It was only after her elder sister informed her about an advert for training courses she had seen, and asked her to apply for one of them, that she became hopeful for a better future.
She applied for one course and later attended interviews. To her great joy, she was picked.
“In retrospect, I think it is good that my fiancé and I broke up,” Mkwanda said. “I would not be on this course.”
Mkwanda is one of 89 youth from Phalombe who have taken up vocational courses at Naminjiwa Community Technical College (CTC) in the district.
The college is one of the 11 that government has so far opened nationwide in the first phase of the CTC programme, a brainchild of President Peter Mutharika.

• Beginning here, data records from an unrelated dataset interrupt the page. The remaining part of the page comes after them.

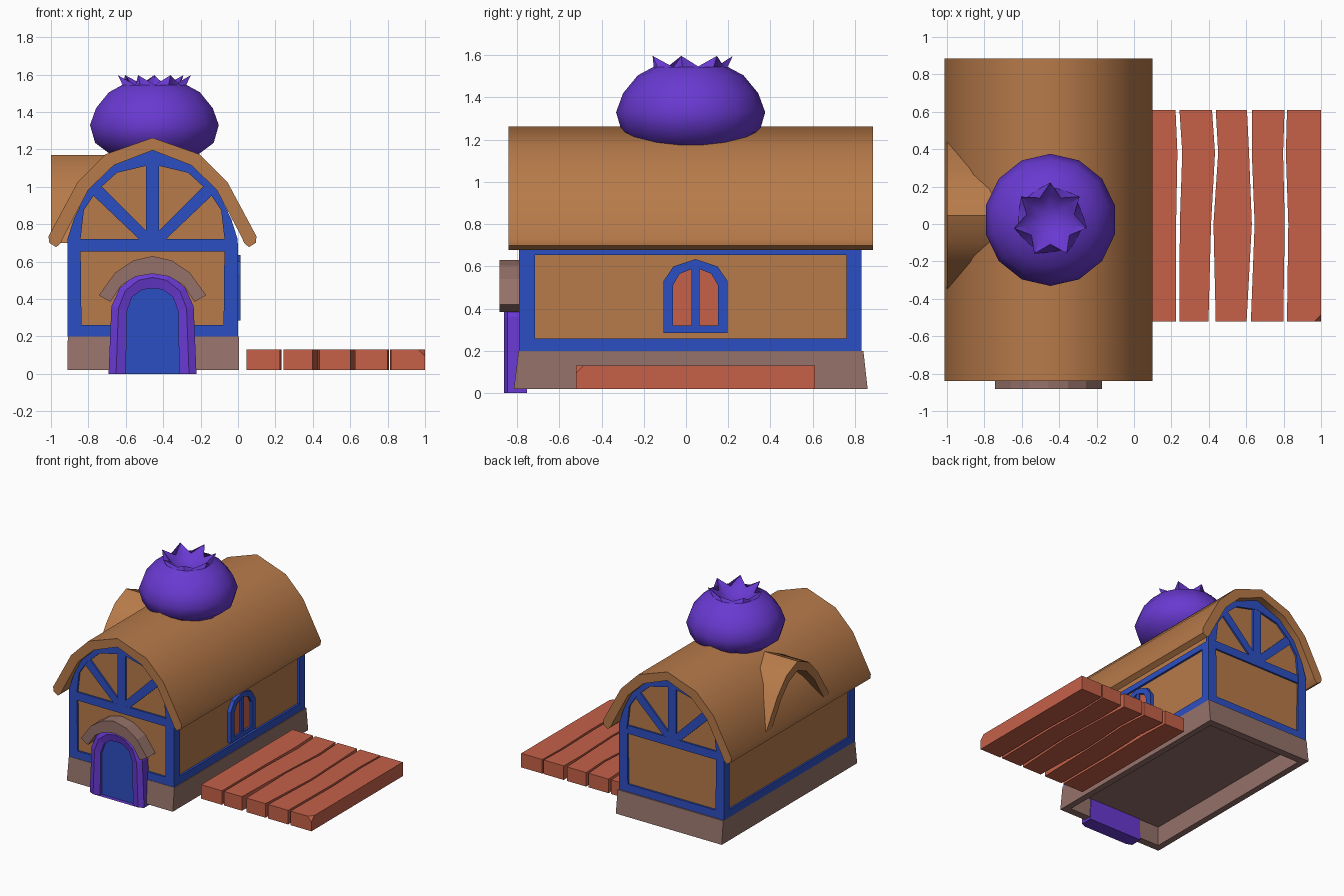
import bpy, bmesh, math

if "Cube" in bpy.data.objects:
    bpy.data.objects.remove(bpy.data.objects["Cube"])

CX, CY = -0.457, 0.045   # house centre line, window / dormer centre line


def material(name, srgb):
    m = bpy.data.materials.new(name)
    lin = [((c + 0.055) / 1.055) ** 2.4 for c in srgb]
    m.diffuse_color = (*lin, 1)
    m.use_nodes = True
    m.node_tree.nodes["Principled BSDF"].inputs["Base Color"].default_value = m.diffuse_color
    return m


BROWN = material("warm brown", (0.72, 0.48, 0.29))
BLUE = material("beam blue", (0.175, 0.31, 0.76))
PURPLE = material("berry purple", (0.41, 0.225, 0.82))
MAUVE = material("stone mauve", (0.585, 0.445, 0.415))
RED = material("plank red", (0.775, 0.38, 0.285))


def front(u, v, d):      # profile in x-z, depth along y
    return (CX + u, d, v)


def side(u, v, d):       # profile in y-z, depth along x
    return (d, CY + u, v)


def flat(u, v, d):       # profile in x-y, depth along z
    return (u, v, d)


def mirror(half):
    """Half profile ending on the centre line -> whole profile."""
    return half + [(-u, v) for u, v in reversed(half) if u > 1e-6]


def rect(u0, u1, v0, v1):
    return [(u0, v0), (u1, v0), (u1, v1), (u0, v1)]


def loft(name, loops, mats, ring=False, smooth=None, last=None, chip=None):
    """Skin equal-length loops; ring joins last to first, otherwise ends are capped."""
    bm = bmesh.new()
    vs = [[bm.verts.new(p) for p in loop] for loop in loops]
    n = len(vs[0])
    pairs = list(zip(vs, vs[1:])) + ([(vs[-1], vs[0])] if ring else [])
    for a, b in pairs:
        for i in range(n):
            j = (i + 1) % n
            bm.faces.new((a[i], a[j], b[j], b[i]))
    if not ring:
        bm.faces.new(vs[0])
        f = bm.faces.new(vs[-1])
        if last is not None:
            f.material_index = last
    if chip:
        bmesh.ops.bevel(bm, geom=[max(bm.verts, key=chip)], offset=0.035,
                        segments=1, affect='VERTICES')
    bmesh.ops.recalc_face_normals(bm, faces=bm.faces)
    me = bpy.data.meshes.new(name)
    bm.to_mesh(me)
    bm.free()
    for m in mats:
        me.materials.append(m)
    ob = bpy.data.objects.new(name, me)
    bpy.context.collection.objects.link(ob)
    if smooth:
        bpy.ops.object.select_all(action='DESELECT')
        ob.select_set(True)
        bpy.context.view_layer.objects.active = ob
        bpy.ops.object.shade_smooth_by_angle(angle=math.radians(smooth))
    return ob


def at(plane, pts, d):
    return [plane(u, v, d) for u, v in pts]


def slab(name, plane, pts, d0, d1, mat, **kw):
    return loft(name, [at(plane, pts, d0), at(plane, pts, d1)], [mat], **kw)


def frame(name, plane, outer, inner, d0, d1, mat):
    return loft(name, [at(plane, outer, d0), at(plane, outer, d1),
                       at(plane, inner, d1), at(plane, inner, d0)], [mat], ring=True)


# Stone base: hollow tapered ring with a floor
base_bottom = rect(-0.912, 0.006, -0.815, 0.86)
base_top = rect(-0.91, 0.004, -0.793, 0.84)
base_in = rect(-0.862, -0.044, -0.757, 0.80)
loft("stone_base", [at(flat, base_bottom, 0.02), at(flat, base_top, 0.2),
                    at(flat, base_in, 0.2), at(flat, base_in, 0.02)], [MAUVE], ring=True)
slab("floor", flat, rect(-0.87, -0.04, -0.765, 0.81), 0.17, 0.199, MAUVE)

# Brown house core under the roof
gable = [(0.455, 0.2), (0.455, 0.72), (0.42, 0.83), (0.342, 0.99), (0.207, 1.12), (0, 1.2)]
core = [(0.44, 0.19)] + [(min(u, 0.44), v) for u, v in gable[1:]]
slab("house_walls", front, mirror(core), -0.775, 0.815, BROWN)

# Blue timber on both gable ends
gable_in = [(0.38, 0.26), (0.385, 0.72), (0.367, 0.875), (0.30, 0.975), (0.19, 1.075), (0, 1.12)]
for end, d0, d1 in (("front", -0.76, -0.79), ("back", 0.80, 0.83)):
    frame(end + "_gable_frame", front, mirror(gable), mirror(gable_in), d0, d1, BLUE)
    face = d1 * 0.998
    slab(end + "_cross_beam", front, rect(-0.395, 0.395, 0.655, 0.72), d0, face, BLUE)
    slab(end + "_post", front, rect(-0.035, 0.035, 0.70, 1.13), d0, face, BLUE)
    for s in (-1, 1):
        brace = [(0.0, 0.73), (0.04, 0.69), (0.34, 0.975), (0.29, 1.02)]
        slab(end + "_brace", front, [(s * u, v) for u, v in brace], d0, face * 0.999, BLUE)

# Blue frames on the long walls
for name, d0, d1 in (("right_wall_frame", -0.03, -0.001), ("left_wall_frame", -0.88, -0.911)):
    frame(name, side, rect(-0.834, 0.784, 0.2, 0.70), rect(-0.76, 0.715, 0.26, 0.655), d0, d1, BLUE)

# Curved roof shell
roof = mirror([(0.515, 0.677), (0.552, 0.70), (0.556, 0.735), (0.401, 1.024), (0.251, 1.174), (0, 1.262)])
roof_in = mirror([(0.49, 0.70), (0.477, 0.73), (0.342, 0.985), (0.207, 1.115), (0, 1.195)])
slab("roof", front, roof + roof_in[::-1], -0.84, 0.885, BROWN, smooth=50)

# Dormer arch on the left slope
dormer = mirror([(0.425, 0.70), (0.395, 0.76), (0.25, 0.99), (0.14, 1.11), (0, 1.17)])
dormer_in = mirror([(0.36, 0.70), (0.335, 0.74), (0.205, 0.95), (0.11, 1.05), (0, 1.10)])
slab("dormer_roof", side, dormer + dormer_in[::-1], -1.0, -0.66, BROWN, smooth=40)

# Arched door: purple surround stepping in to a blue door
door_out = mirror([(0.235, 0), (0.22, 0.36), (0.175, 0.46), (0.09, 0.53), (0, 0.545)])
door_mid = mirror([(0.195, 0), (0.182, 0.35), (0.145, 0.445), (0.075, 0.50), (0, 0.515)])
door_in = mirror([(0.142, 0), (0.138, 0.33), (0.11, 0.41), (0.055, 0.45), (0, 0.457)])
loft("door", [at(front, door_out, -0.752), at(front, door_out, -0.845),
              at(front, door_mid, -0.862), at(front, door_in, -0.85),
              at(front, door_in, -0.83)], [PURPLE, BLUE], last=1)

# Stone canopy over the door
canopy = mirror([(0.287, 0.42), (0.2, 0.54), (0.105, 0.605), (0, 0.63)])
canopy_in = mirror([(0.225, 0.385), (0.165, 0.475), (0.09, 0.52), (0, 0.535)])
slab("door_canopy", front, canopy + canopy_in[::-1], -0.78, -0.882, MAUVE)

# Arched window on the right wall
win = mirror([(0.152, 0.285), (0.152, 0.53), (0.105, 0.60), (0, 0.635)])
win_in = mirror([(0.107, 0.32), (0.107, 0.51), (0.075, 0.565), (0, 0.595)])
frame("window_frame", side, win, win_in, -0.03, 0.013, BLUE)
slab("window_panes", side, win_in, -0.03, -0.004, RED)
slab("window_bar", side, rect(-0.018, 0.018, 0.31, 0.60), -0.03, 0.006, BLUE)

# Deck of five uneven planks: left and right edge x at each y station
stations = (0.61, 0.38, 0.0, -0.52)
planks = [
    ((0.045, 0.045, 0.045, 0.045), (0.222, 0.232, 0.225, 0.225)),
    ((0.243, 0.258, 0.245, 0.243), (0.417, 0.433, 0.412, 0.398)),
    ((0.437, 0.450, 0.425, 0.437), (0.604, 0.615, 0.630, 0.602)),
    ((0.632, 0.630, 0.645, 0.625), (0.805, 0.797, 0.806, 0.798)),
    ((0.818, 0.812, 0.825, 0.818), (1.0, 1.0, 1.0, 1.0)),
]
for i, (left, right) in enumerate(planks):
    outline = list(zip(left, stations)) + list(zip(right, stations))[::-1]
    slab("deck_plank", flat, outline, 0.02, 0.13, RED,
         chip=(lambda v: v.co.x - v.co.y + v.co.z) if i == 4 else None)

# Berry on the roof with a zigzag crown: (radius, z, crown radius step, crown height step)
SIDES = 14
profile = [(0.06, 1.125, 0, 0), (0.22, 1.158, 0, 0), (0.325, 1.235, 0, 0), (0.353, 1.33, 0, 0),
           (0.32, 1.42, 0, 0), (0.25, 1.505, 0, 0), (0.175, 1.545, 0, 0),
           (0.165, 1.57, 0.035, 0.027), (0.125, 1.53, 0.012, 0), (0.06, 1.485, 0, 0)]
loops = []
for r, z, dr, dz in profile:
    loop = []
    for k in range(SIDES):
        a, s = 2 * math.pi * (k + 0.5) / SIDES, (1 if k % 2 else -1)
        loop.append((-0.447 + (r + s * dr) * math.cos(a), 0.022 + (r + s * dr) * math.sin(a), z + s * dz))
    loops.append(loop)
loft("roof_berry", loops, [PURPLE], smooth=38)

The CTC programme aims at increasing access to Technical, Entrepreneurial and Vocational Education and Training (Tevet). Seventeen more colleges are set to open in phase two, bringing the total to 28.
With just seven national technical colleges, Malawi is said to have the least number of people accessing Tevet in the Southern African Development Community (Sadc) region.
The programme is expected to offer job skills to an estimated 50 000 youths who pass the Malawi School Certificate of Education (MSCE) examinations each year but fail to go to university.
Ministry of Labour, Youth and Manpower Development is implementing the programme with technical support from Tevet Authority (Teveta). The initiative will eventually roll out in the country’s 193 constituencies.
Mutharika said the programme was particularly important because it will help address employment and poverty issues.
“Malawi is still struggling to develop and break the various cycles of endemic poverty,” he said when he launched the programme in Karonga in March.
Said Mutharika: “CTCs provide communities with a way out of boredom and aimless idling for young men and women who have finished school but were unable to get into university.”
One of the programme’s institutions which is attracting youth is Naminjiwa CTC, formerly a residential agricultural training centre which has since undergone extensive refurbishment.
“I am glad I was selected,” said Wisdom Banda, 29, studying tailoring and design. “If I had not come here, I don’t know what would have become of me.”
Banda said when he learnt about an advert for vocational training at the college, he applied instantly and chose tailoring and design after being inspired by a friend of his “who is a successful tailor”.
The college offers five courses—carpentry and joinery, tailoring and design, brick-laying, fabrication and welding, and plumbing.
Benson Mbando, Naminjiwa CTC principal, said the college had started well, despite a few problems such as shortage of teaching and learning materials.
“But in terms of developing interest among students,” Mbando said, “they are all willing to acquire skills. And my other observation is that the college has been well received in the district.”
Mkwanda said she is happy to be studying carpentry and joinery, which is normally considered a man’s field.
“I encourage other girls to take up vocational jobs,” she said. “They should not be scared. What men can do, we also can. We can even perform better than men.”
Asked what she planned to do on completion of her two-year course, Mkwanda said: “Be my own boss and employ others.”